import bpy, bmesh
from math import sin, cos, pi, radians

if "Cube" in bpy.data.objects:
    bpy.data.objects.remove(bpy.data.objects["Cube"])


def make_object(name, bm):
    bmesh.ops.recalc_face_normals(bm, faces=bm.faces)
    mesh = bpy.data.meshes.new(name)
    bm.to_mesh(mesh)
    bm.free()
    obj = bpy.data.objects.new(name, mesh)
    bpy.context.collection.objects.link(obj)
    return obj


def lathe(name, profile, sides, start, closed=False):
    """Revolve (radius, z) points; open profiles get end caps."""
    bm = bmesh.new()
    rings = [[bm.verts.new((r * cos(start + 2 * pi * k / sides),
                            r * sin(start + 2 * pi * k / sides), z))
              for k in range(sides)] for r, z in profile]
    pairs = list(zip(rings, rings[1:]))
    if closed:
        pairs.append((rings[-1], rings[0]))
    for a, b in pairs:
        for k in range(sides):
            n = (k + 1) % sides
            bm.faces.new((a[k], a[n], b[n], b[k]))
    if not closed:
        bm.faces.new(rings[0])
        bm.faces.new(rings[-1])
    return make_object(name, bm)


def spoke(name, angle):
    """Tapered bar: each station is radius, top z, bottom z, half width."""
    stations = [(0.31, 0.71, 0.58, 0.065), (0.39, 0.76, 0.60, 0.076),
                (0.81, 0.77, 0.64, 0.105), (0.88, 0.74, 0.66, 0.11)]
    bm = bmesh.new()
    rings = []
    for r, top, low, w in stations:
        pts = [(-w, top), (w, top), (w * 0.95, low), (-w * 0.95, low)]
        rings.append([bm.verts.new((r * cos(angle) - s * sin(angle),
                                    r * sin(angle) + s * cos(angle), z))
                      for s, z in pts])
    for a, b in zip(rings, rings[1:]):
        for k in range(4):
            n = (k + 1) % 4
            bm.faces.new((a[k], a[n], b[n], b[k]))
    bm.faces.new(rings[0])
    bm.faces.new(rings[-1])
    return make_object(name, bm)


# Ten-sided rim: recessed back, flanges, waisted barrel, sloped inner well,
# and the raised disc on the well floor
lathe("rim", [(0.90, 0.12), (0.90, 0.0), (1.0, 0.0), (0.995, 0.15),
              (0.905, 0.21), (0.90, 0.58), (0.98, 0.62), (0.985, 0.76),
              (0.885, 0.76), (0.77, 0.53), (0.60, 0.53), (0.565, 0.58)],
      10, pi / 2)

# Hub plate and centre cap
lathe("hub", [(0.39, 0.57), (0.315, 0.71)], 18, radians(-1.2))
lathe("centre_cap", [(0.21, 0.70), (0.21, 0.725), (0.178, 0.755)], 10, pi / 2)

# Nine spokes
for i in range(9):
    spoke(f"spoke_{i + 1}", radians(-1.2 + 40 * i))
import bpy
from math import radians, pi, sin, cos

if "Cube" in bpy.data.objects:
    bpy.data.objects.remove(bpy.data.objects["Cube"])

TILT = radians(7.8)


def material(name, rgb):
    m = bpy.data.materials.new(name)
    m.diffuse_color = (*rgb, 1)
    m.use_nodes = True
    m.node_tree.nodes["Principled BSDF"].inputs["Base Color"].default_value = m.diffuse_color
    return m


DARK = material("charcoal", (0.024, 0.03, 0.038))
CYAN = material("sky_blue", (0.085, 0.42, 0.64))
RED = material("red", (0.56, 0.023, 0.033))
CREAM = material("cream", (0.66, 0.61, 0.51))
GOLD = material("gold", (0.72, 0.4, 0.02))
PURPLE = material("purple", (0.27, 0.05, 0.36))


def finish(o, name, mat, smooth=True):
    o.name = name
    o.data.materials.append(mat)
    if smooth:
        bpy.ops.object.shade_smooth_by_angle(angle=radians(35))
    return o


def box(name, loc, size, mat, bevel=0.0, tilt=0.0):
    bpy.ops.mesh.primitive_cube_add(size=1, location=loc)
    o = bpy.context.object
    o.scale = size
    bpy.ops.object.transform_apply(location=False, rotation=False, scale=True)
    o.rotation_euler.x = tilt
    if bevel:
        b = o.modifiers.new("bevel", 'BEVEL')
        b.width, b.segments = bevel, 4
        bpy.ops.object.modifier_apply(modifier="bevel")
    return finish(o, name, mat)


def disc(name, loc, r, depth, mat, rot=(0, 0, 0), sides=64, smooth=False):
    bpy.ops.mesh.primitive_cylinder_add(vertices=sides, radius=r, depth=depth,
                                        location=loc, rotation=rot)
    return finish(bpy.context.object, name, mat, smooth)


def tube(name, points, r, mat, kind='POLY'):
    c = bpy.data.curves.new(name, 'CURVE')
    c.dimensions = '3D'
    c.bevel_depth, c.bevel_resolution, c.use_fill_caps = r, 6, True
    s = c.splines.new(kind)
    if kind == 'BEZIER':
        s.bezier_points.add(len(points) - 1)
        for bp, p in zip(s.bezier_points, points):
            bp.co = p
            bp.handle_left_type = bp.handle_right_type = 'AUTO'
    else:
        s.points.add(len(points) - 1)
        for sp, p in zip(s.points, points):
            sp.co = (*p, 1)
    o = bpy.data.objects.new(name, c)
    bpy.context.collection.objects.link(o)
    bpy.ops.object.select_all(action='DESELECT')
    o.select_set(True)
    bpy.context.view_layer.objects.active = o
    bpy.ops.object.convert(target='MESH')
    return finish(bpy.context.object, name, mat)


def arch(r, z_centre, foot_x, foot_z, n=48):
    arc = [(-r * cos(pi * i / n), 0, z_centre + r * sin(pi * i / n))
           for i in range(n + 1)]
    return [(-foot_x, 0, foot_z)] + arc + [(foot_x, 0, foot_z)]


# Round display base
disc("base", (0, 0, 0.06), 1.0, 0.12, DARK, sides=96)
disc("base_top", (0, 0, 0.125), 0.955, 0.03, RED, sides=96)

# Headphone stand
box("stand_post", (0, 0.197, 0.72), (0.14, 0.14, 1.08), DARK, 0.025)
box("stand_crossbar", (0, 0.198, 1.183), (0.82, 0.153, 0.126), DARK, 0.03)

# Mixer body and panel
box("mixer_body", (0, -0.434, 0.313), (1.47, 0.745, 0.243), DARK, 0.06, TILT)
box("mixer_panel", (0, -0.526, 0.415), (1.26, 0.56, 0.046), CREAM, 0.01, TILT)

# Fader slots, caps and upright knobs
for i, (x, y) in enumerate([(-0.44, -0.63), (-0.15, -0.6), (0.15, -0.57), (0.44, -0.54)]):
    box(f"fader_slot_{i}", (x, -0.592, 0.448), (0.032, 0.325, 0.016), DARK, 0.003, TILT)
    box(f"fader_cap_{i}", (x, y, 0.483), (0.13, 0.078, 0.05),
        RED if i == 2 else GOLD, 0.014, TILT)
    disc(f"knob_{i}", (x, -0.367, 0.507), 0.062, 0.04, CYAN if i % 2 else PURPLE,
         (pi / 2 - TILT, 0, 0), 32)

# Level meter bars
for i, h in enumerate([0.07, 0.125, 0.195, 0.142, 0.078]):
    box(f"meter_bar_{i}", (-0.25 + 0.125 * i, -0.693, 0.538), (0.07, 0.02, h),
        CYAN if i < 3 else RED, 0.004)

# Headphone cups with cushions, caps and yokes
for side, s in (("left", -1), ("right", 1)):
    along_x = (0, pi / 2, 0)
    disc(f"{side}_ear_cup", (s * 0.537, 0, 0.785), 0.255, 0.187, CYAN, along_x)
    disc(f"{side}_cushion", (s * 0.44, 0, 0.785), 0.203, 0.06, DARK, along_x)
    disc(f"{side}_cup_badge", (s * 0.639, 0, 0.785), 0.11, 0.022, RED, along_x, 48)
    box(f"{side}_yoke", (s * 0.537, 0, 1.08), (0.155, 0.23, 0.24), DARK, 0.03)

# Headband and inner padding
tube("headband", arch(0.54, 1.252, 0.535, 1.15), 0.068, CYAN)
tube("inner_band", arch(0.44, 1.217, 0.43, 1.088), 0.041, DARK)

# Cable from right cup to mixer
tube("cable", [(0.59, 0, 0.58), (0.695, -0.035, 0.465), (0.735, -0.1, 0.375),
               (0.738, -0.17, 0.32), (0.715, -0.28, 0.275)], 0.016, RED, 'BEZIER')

#####

**Exercise directions**
Output should match, line for line, the stretch of the material above from the line holding "o.scale = size" through the line holding "o.select_set(True)".

**Written response**
    o.scale = size
    bpy.ops.object.transform_apply(location=False, rotation=False, scale=True)
    o.rotation_euler.x = tilt
    if bevel:
        b = o.modifiers.new("bevel", 'BEVEL')
        b.width, b.segments = bevel, 4
        bpy.ops.object.modifier_apply(modifier="bevel")
    return finish(o, name, mat)


def disc(name, loc, r, depth, mat, rot=(0, 0, 0), sides=64, smooth=False):
    bpy.ops.mesh.primitive_cylinder_add(vertices=sides, radius=r, depth=depth,
                                        location=loc, rotation=rot)
    return finish(bpy.context.object, name, mat, smooth)


def tube(name, points, r, mat, kind='POLY'):
    c = bpy.data.curves.new(name, 'CURVE')
    c.dimensions = '3D'
    c.bevel_depth, c.bevel_resolution, c.use_fill_caps = r, 6, True
    s = c.splines.new(kind)
    if kind == 'BEZIER':
        s.bezier_points.add(len(points) - 1)
        for bp, p in zip(s.bezier_points, points):
            bp.co = p
            bp.handle_left_type = bp.handle_right_type = 'AUTO'
    else:
        s.points.add(len(points) - 1)
        for sp, p in zip(s.points, points):
            sp.co = (*p, 1)
    o = bpy.data.objects.new(name, c)
    bpy.context.collection.objects.link(o)
    bpy.ops.object.select_all(action='DESELECT')
    o.select_set(True)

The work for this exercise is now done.